__Exercise requirements__.
Copy out the whole listing exactly as given. Skip the pictures.

[[ Records for processing, beginning ]]

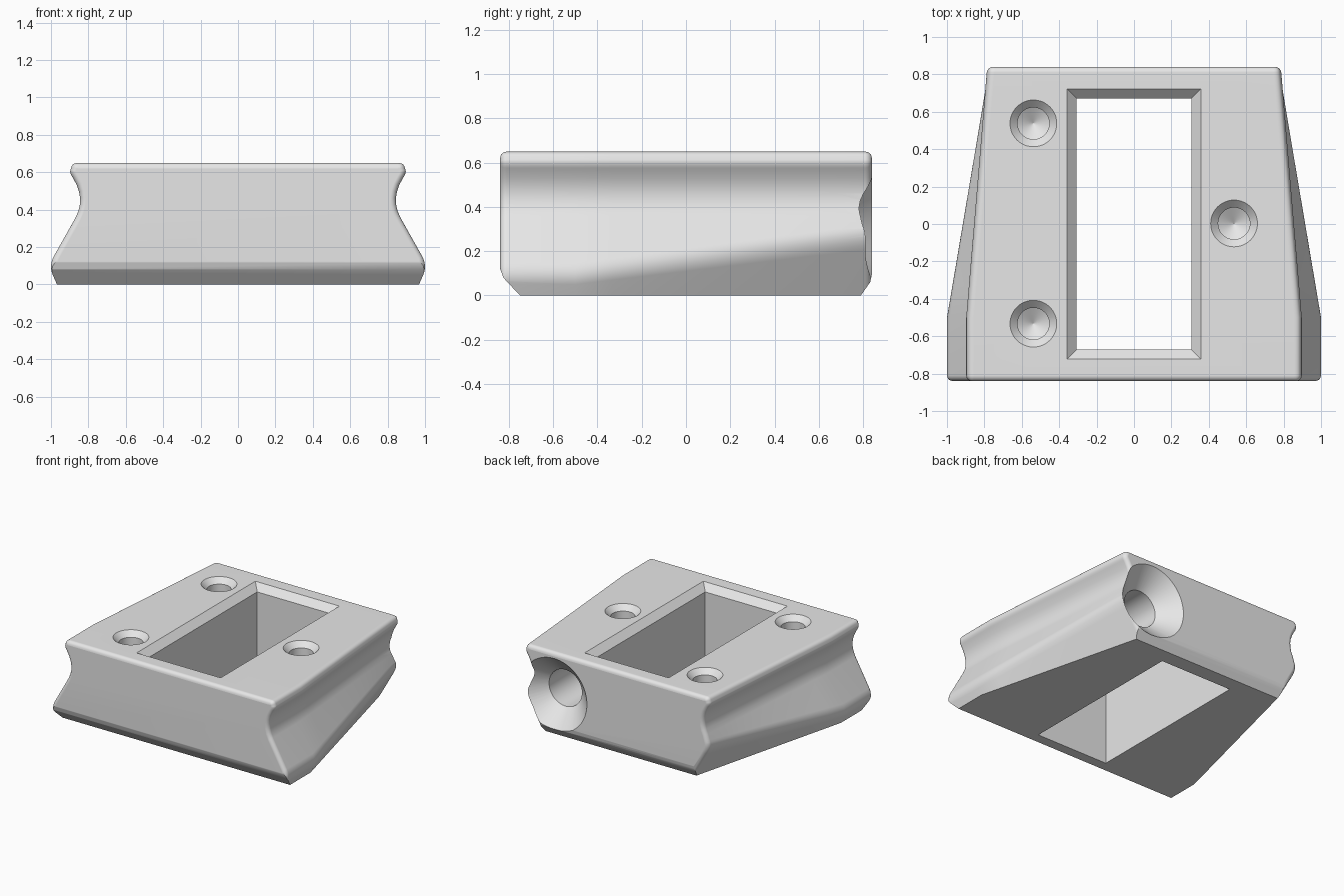
import bpy, bmesh, math
from mathutils import Vector

cube = bpy.data.objects.get("Cube")
if cube:
    bpy.data.objects.remove(cube, do_unlink=True)

HALF_LEN = 0.84      # half depth along y
HEIGHT = 0.65
TAPER_START = -0.5   # sides run straight in front of this
ROUND = 0.03         # rounding of the end edges


def skin(name, rings):
    """Closed solid through a list of rings with equal point counts."""
    bm = bmesh.new()
    loops = [[bm.verts.new(p) for p in ring] for ring in rings]
    n = len(loops[0])
    for a, b in zip(loops, loops[1:]):
        for i in range(n):
            j = (i + 1) % n
            bm.faces.new((a[i], a[j], b[j], b[i]))
    bm.faces.new(loops[0])
    bm.faces.new(loops[-1])
    bmesh.ops.recalc_face_normals(bm, faces=bm.faces)
    mesh = bpy.data.meshes.new(name)
    bm.to_mesh(mesh)
    bm.free()
    obj = bpy.data.objects.new(name, mesh)
    bpy.context.scene.collection.objects.link(obj)
    return obj


def curve(a, c, b, steps=6):
    """Quadratic curve from a to b pulled towards c."""
    a, b, c = Vector(a), Vector(b), Vector(c)
    return [a * (1 - t) ** 2 + c * 2 * t * (1 - t) + b * t * t
            for t in (i / steps for i in range(steps + 1))]


def section(y, inset=0.0):
    """Waisted cross-section at y, shrunk inwards by inset."""
    t = max(0.0, (y - TAPER_START) / (HALF_LEN - TAPER_START))

    def mix(front, back):
        return Vector(front).lerp(Vector(back), t)

    shift = -0.112 * t
    side = [mix((0.968, 0), (0.63, 0))]
    side += curve(mix((0.99, 0.05), (0.75, 0.21)),
                  mix((1.012, 0.10), (0.788, 0.275)),
                  mix((0.985, 0.15), (0.767, 0.32)))
    side += curve((0.867 + shift, 0.36), (0.815 + shift, 0.46),
                  (0.88 + shift, 0.565))
    side += curve((0.88 + shift, 0.565), (0.905 + shift, 0.60),
                  (0.893 + shift, 0.62))[1:]
    side += curve((0.893 + shift, 0.62), (0.888 + shift, HEIGHT),
                  (0.855 + shift, HEIGHT))[1:]
    ring = side + [Vector((-p.x, p.y)) for p in reversed(side)]
    out = []
    for i, p in enumerate(ring):
        d = ring[(i + 1) % len(ring)] - ring[i - 1]
        q = p - Vector((d.y, -d.x)).normalized() * inset
        if p.y == 0:
            q = Vector((p.x - math.copysign(inset, p.x), 0))
        out.append((q.x, y, q.y))
    return out


def end_rings(sign):
    """Rounded end, from the flat cap towards the middle."""
    rings = []
    for k in range(5):
        a = math.radians(22.5 * k)
        y = sign * (HALF_LEN - ROUND * (1 - math.cos(a)))
        rings.append(section(y, ROUND * (1 - math.sin(a))))
    return rings


def drill(name, origin, axis, profile, seg=48):
    """Round cutter; profile holds (radius, depth) pairs along axis."""
    axis = Vector(axis)
    u = axis.orthogonal().normalized()
    v = axis.cross(u)
    return skin(name, [[Vector(origin) + axis * d
                        + (u * math.cos(a) + v * math.sin(a)) * r
                        for a in (2 * math.pi * i / seg for i in range(seg))]
                       for r, d in profile])


def rectangle(hx, hy, z):
    return [(hx, hy, z), (-hx, hy, z), (-hx, -hy, z), (hx, -hy, z)]


# Main body, lofted along y
middle = [TAPER_START + (HALF_LEN - TAPER_START) * i / 8 for i in range(8)]
body = skin("waisted_block", end_rings(-1) + [section(y) for y in middle]
            + end_rings(1)[::-1])

cutters = []

# Bottom edge trims at the front and the back
trims = {
    "front_trim": [(-0.9, 0.125), (-0.841, 0.125), (-0.825, 0.08),
                   (-0.75, 0), (-0.75, -0.1), (-0.9, -0.1)],
    "back_trim": [(0.9, 0.1), (0.841, 0.1), (0.832, 0.06),
                  (0.79, 0), (0.79, -0.1), (0.9, -0.1)],
}
for name, outline in trims.items():
    cutters.append(skin(name, [[(x, y, z) for y, z in outline]
                               for x in (-1.2, 1.2)]))

# Rectangular window with a bevelled rim
cutters.append(skin("window_cut", [rectangle(0.378, 0.742, HEIGHT + 0.02),
                                   rectangle(0.307, 0.672, HEIGHT - 0.05),
                                   rectangle(0.307, 0.672, -0.1)]))

# Three countersunk blind holes in the top
for x, y in ((-0.538, 0.538), (-0.538, -0.533), (0.535, 0.003)):
    cutters.append(drill("top_hole_cut", (x, y, HEIGHT), (0, 0, -1),
                         [(0.145, -0.02), (0.085, 0.04),
                          (0.085, 0.27), (0.001, 0.32)]))

# Large countersunk hole in the back
cutters.append(drill("back_hole_cut", (0.535, HALF_LEN, 0.325), (0, -1, 0),
                     [(0.30, -0.02), (0.14, 0.14),
                      (0.14, 0.58), (0.001, 0.66)], 64))

for cutter in cutters:
    cutter.hide_render = True
    mod = body.modifiers.new(cutter.name, 'BOOLEAN')
    mod.operation = 'DIFFERENCE'
    mod.solver = 'EXACT'
    mod.object = cutter

# Bake the cuts and drop the cutters
bpy.context.view_layer.update()
evaluated = body.evaluated_get(bpy.context.evaluated_depsgraph_get())
final = bpy.data.meshes.new_from_object(evaluated)
body.modifiers.clear()
body.data = final
for cutter in cutters:
    bpy.data.objects.remove(cutter, do_unlink=True)

# Plain grey material
grey = bpy.data.materials.new("light_grey")
grey.use_nodes = True
colour = (0.8, 0.8, 0.8, 1)
grey.diffuse_color = colour
grey.node_tree.nodes["Principled BSDF"].inputs["Base Color"].default_value = colour
final.materials.clear()
final.materials.append(grey)

# Smooth curves, crisp edges
bpy.ops.object.select_all(action='DESELECT')
body.select_set(True)
bpy.context.view_layer.objects.active = body
bpy.ops.object.shade_smooth_by_angle(angle=math.radians(28))
weighted = body.modifiers.new("weighted_normals", 'WEIGHTED_NORMAL')
weighted.keep_sharp = True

[[ Records for processing, end ]]

__Answer for this exercise__.
import bpy, bmesh, math
from mathutils import Vector

cube = bpy.data.objects.get("Cube")
if cube:
    bpy.data.objects.remove(cube, do_unlink=True)

HALF_LEN = 0.84      # half depth along y
HEIGHT = 0.65
TAPER_START = -0.5   # sides run straight in front of this
ROUND = 0.03         # rounding of the end edges


def skin(name, rings):
    """Closed solid through a list of rings with equal point counts."""
    bm = bmesh.new()
    loops = [[bm.verts.new(p) for p in ring] for ring in rings]
    n = len(loops[0])
    for a, b in zip(loops, loops[1:]):
        for i in range(n):
            j = (i + 1) % n
            bm.faces.new((a[i], a[j], b[j], b[i]))
    bm.faces.new(loops[0])
    bm.faces.new(loops[-1])
    bmesh.ops.recalc_face_normals(bm, faces=bm.faces)
    mesh = bpy.data.meshes.new(name)
    bm.to_mesh(mesh)
    bm.free()
    obj = bpy.data.objects.new(name, mesh)
    bpy.context.scene.collection.objects.link(obj)
    return obj


def curve(a, c, b, steps=6):
    """Quadratic curve from a to b pulled towards c."""
    a, b, c = Vector(a), Vector(b), Vector(c)
    return [a * (1 - t) ** 2 + c * 2 * t * (1 - t) + b * t * t
            for t in (i / steps for i in range(steps + 1))]


def section(y, inset=0.0):
    """Waisted cross-section at y, shrunk inwards by inset."""
    t = max(0.0, (y - TAPER_START) / (HALF_LEN - TAPER_START))

    def mix(front, back):
        return Vector(front).lerp(Vector(back), t)

    shift = -0.112 * t
    side = [mix((0.968, 0), (0.63, 0))]
    side += curve(mix((0.99, 0.05), (0.75, 0.21)),
                  mix((1.012, 0.10), (0.788, 0.275)),
                  mix((0.985, 0.15), (0.767, 0.32)))
    side += curve((0.867 + shift, 0.36), (0.815 + shift, 0.46),
                  (0.88 + shift, 0.565))
    side += curve((0.88 + shift, 0.565), (0.905 + shift, 0.60),
                  (0.893 + shift, 0.62))[1:]
    side += curve((0.893 + shift, 0.62), (0.888 + shift, HEIGHT),
                  (0.855 + shift, HEIGHT))[1:]
    ring = side + [Vector((-p.x, p.y)) for p in reversed(side)]
    out = []
    for i, p in enumerate(ring):
        d = ring[(i + 1) % len(ring)] - ring[i - 1]
        q = p - Vector((d.y, -d.x)).normalized() * inset
        if p.y == 0:
            q = Vector((p.x - math.copysign(inset, p.x), 0))
        out.append((q.x, y, q.y))
    return out


def end_rings(sign):
    """Rounded end, from the flat cap towards the middle."""
    rings = []
    for k in range(5):
        a = math.radians(22.5 * k)
        y = sign * (HALF_LEN - ROUND * (1 - math.cos(a)))
        rings.append(section(y, ROUND * (1 - math.sin(a))))
    return rings


def drill(name, origin, axis, profile, seg=48):
    """Round cutter; profile holds (radius, depth) pairs along axis."""
    axis = Vector(axis)
    u = axis.orthogonal().normalized()
    v = axis.cross(u)
    return skin(name, [[Vector(origin) + axis * d
                        + (u * math.cos(a) + v * math.sin(a)) * r
                        for a in (2 * math.pi * i / seg for i in range(seg))]
                       for r, d in profile])


def rectangle(hx, hy, z):
    return [(hx, hy, z), (-hx, hy, z), (-hx, -hy, z), (hx, -hy, z)]


# Main body, lofted along y
middle = [TAPER_START + (HALF_LEN - TAPER_START) * i / 8 for i in range(8)]
body = skin("waisted_block", end_rings(-1) + [section(y) for y in middle]
            + end_rings(1)[::-1])

cutters = []

# Bottom edge trims at the front and the back
trims = {
    "front_trim": [(-0.9, 0.125), (-0.841, 0.125), (-0.825, 0.08),
                   (-0.75, 0), (-0.75, -0.1), (-0.9, -0.1)],
    "back_trim": [(0.9, 0.1), (0.841, 0.1), (0.832, 0.06),
                  (0.79, 0), (0.79, -0.1), (0.9, -0.1)],
}
for name, outline in trims.items():
    cutters.append(skin(name, [[(x, y, z) for y, z in outline]
                               for x in (-1.2, 1.2)]))

# Rectangular window with a bevelled rim
cutters.append(skin("window_cut", [rectangle(0.378, 0.742, HEIGHT + 0.02),
                                   rectangle(0.307, 0.672, HEIGHT - 0.05),
                                   rectangle(0.307, 0.672, -0.1)]))

# Three countersunk blind holes in the top
for x, y in ((-0.538, 0.538), (-0.538, -0.533), (0.535, 0.003)):
    cutters.append(drill("top_hole_cut", (x, y, HEIGHT), (0, 0, -1),
                         [(0.145, -0.02), (0.085, 0.04),
                          (0.085, 0.27), (0.001, 0.32)]))

# Large countersunk hole in the back
cutters.append(drill("back_hole_cut", (0.535, HALF_LEN, 0.325), (0, -1, 0),
                     [(0.30, -0.02), (0.14, 0.14),
                      (0.14, 0.58), (0.001, 0.66)], 64))

for cutter in cutters:
    cutter.hide_render = True
    mod = body.modifiers.new(cutter.name, 'BOOLEAN')
    mod.operation = 'DIFFERENCE'
    mod.solver = 'EXACT'
    mod.object = cutter

# Bake the cuts and drop the cutters
bpy.context.view_layer.update()
evaluated = body.evaluated_get(bpy.context.evaluated_depsgraph_get())
final = bpy.data.meshes.new_from_object(evaluated)
body.modifiers.clear()
body.data = final
for cutter in cutters:
    bpy.data.objects.remove(cutter, do_unlink=True)

# Plain grey material
grey = bpy.data.materials.new("light_grey")
grey.use_nodes = True
colour = (0.8, 0.8, 0.8, 1)
grey.diffuse_color = colour
grey.node_tree.nodes["Principled BSDF"].inputs["Base Color"].default_value = colour
final.materials.clear()
final.materials.append(grey)

# Smooth curves, crisp edges
bpy.ops.object.select_all(action='DESELECT')
body.select_set(True)
bpy.context.view_layer.objects.active = body
bpy.ops.object.shade_smooth_by_angle(angle=math.radians(28))
weighted = body.modifiers.new("weighted_normals", 'WEIGHTED_NORMAL')
weighted.keep_sharp = True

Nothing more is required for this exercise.